Saved data entries:
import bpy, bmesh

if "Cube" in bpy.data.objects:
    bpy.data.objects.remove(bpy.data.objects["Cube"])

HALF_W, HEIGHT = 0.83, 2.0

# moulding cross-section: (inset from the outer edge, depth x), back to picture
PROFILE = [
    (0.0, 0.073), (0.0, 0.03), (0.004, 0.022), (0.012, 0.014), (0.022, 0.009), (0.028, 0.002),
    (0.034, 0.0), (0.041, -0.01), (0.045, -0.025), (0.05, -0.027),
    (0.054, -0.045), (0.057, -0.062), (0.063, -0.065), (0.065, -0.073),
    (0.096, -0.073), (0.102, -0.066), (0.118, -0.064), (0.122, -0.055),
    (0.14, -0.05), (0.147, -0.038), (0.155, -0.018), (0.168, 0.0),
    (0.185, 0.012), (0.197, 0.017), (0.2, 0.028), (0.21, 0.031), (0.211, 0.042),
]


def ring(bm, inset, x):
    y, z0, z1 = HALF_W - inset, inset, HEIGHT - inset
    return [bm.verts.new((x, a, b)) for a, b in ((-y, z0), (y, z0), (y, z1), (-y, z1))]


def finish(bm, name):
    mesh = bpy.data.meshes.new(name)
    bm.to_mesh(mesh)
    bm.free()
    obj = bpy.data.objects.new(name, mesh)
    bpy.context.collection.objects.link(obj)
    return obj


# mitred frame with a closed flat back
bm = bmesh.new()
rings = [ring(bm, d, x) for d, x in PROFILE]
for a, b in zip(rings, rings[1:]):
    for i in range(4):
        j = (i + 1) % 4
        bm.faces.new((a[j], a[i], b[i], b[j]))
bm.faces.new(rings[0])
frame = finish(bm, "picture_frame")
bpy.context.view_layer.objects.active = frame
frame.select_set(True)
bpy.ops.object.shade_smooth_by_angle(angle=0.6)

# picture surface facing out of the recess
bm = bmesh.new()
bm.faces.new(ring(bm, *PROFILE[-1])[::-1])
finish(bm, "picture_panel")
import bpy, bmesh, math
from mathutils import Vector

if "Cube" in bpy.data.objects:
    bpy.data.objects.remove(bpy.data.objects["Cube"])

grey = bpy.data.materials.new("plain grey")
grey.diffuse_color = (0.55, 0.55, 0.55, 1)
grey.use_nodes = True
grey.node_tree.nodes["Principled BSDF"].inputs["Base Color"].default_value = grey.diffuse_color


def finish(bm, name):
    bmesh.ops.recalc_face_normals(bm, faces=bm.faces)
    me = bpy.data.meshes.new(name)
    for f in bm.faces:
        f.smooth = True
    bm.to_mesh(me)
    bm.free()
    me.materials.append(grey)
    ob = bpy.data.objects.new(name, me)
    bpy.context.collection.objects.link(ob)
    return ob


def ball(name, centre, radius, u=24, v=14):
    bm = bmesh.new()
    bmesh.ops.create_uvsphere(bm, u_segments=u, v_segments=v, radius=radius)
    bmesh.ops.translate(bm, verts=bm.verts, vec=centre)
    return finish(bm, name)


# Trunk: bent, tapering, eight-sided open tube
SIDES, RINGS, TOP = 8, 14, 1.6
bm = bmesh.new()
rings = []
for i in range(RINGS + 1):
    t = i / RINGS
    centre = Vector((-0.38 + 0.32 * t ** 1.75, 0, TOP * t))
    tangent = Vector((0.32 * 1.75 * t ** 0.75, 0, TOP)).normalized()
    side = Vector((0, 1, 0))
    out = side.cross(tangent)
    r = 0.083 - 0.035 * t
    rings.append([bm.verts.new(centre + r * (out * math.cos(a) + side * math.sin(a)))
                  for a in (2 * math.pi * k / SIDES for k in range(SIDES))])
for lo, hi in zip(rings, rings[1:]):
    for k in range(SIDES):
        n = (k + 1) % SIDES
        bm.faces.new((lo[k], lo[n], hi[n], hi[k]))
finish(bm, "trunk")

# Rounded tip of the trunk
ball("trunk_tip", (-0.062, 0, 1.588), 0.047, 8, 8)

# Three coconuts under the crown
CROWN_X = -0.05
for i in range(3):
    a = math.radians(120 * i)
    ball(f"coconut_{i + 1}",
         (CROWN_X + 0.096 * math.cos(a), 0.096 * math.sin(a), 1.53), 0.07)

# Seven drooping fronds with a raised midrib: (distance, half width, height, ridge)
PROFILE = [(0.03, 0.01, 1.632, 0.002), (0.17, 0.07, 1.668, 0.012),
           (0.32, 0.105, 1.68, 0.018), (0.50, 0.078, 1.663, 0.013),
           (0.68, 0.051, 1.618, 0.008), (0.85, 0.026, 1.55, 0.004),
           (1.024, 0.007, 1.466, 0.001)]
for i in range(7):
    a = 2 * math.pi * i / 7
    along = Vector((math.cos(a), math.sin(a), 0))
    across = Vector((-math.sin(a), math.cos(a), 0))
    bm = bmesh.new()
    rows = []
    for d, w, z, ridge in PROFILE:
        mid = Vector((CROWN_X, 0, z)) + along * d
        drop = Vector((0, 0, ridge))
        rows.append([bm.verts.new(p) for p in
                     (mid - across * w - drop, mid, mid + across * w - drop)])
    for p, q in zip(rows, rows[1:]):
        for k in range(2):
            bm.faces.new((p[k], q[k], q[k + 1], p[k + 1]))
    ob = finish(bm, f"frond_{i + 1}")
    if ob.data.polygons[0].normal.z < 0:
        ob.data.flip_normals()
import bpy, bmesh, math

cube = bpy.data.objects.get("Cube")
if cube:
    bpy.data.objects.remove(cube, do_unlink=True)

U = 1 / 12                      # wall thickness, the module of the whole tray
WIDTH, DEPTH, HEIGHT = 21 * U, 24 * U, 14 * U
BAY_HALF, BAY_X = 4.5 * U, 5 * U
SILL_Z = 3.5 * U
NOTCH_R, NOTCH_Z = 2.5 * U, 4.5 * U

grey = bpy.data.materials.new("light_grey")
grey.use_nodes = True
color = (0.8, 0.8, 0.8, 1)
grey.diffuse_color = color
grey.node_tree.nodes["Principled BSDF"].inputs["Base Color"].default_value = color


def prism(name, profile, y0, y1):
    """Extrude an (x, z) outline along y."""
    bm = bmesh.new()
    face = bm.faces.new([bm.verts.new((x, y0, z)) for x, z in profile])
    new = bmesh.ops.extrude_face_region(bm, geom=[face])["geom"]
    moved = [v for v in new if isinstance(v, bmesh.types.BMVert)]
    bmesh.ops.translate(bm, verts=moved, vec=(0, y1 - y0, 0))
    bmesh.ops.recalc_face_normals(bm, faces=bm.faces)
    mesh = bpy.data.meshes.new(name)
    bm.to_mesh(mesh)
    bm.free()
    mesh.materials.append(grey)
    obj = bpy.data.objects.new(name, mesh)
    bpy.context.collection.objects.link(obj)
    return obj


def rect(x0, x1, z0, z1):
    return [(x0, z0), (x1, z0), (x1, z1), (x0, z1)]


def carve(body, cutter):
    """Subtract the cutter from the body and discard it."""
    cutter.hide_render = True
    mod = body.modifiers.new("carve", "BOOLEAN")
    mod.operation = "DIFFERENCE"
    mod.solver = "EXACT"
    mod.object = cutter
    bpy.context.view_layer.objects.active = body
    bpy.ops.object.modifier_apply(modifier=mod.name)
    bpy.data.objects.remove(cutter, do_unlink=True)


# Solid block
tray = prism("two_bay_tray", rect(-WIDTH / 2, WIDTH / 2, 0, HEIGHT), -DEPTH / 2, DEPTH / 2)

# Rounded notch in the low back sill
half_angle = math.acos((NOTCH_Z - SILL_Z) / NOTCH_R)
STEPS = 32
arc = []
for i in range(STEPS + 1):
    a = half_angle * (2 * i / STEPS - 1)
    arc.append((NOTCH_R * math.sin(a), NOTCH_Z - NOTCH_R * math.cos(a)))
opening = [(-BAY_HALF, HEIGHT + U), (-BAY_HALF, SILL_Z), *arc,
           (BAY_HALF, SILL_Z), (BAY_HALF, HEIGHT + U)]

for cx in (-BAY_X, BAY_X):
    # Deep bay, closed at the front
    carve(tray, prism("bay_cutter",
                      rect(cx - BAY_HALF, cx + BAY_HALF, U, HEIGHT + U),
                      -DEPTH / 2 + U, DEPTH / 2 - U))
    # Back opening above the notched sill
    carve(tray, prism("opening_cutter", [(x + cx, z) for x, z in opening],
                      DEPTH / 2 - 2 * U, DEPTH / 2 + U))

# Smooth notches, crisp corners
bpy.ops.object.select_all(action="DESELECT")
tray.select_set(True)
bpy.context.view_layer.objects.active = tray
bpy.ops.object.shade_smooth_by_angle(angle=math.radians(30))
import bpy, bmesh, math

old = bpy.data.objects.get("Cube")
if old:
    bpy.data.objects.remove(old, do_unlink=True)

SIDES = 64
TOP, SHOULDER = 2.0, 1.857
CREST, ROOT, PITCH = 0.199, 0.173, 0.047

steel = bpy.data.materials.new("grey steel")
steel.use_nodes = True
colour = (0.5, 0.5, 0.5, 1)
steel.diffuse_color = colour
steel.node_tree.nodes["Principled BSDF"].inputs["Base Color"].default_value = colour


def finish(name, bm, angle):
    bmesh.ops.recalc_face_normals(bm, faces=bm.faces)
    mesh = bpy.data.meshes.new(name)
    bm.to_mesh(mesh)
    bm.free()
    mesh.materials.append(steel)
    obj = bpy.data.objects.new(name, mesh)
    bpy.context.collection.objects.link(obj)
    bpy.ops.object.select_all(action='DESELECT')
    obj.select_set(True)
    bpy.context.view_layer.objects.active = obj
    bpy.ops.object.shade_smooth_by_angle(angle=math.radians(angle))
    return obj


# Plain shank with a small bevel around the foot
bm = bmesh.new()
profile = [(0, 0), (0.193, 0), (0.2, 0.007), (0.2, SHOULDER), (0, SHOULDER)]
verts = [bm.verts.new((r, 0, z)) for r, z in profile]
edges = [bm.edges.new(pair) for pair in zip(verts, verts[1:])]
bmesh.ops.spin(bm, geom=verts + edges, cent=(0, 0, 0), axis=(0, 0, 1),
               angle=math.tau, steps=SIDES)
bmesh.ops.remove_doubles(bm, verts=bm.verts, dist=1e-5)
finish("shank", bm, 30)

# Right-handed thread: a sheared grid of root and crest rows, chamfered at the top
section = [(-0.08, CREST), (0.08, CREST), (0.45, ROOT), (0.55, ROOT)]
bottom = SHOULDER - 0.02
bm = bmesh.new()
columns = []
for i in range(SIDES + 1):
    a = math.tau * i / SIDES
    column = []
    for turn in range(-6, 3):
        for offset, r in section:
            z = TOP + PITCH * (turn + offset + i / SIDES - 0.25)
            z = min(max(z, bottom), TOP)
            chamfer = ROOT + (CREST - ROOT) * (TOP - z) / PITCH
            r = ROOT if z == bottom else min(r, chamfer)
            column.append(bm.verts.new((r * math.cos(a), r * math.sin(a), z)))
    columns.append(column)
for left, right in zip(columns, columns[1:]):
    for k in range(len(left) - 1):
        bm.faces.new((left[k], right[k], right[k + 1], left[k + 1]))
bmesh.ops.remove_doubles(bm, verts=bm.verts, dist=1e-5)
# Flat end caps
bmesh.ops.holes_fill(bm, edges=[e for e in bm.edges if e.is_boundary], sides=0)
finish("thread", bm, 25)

Task to complete: Among the lines of the preceding data, which ones hold the word "materials"? List them.

Your response:
grey = bpy.data.materials.new("plain grey")
    me.materials.append(grey)
grey = bpy.data.materials.new("light_grey")
    mesh.materials.append(grey)
steel = bpy.data.materials.new("grey steel")
    mesh.materials.append(steel)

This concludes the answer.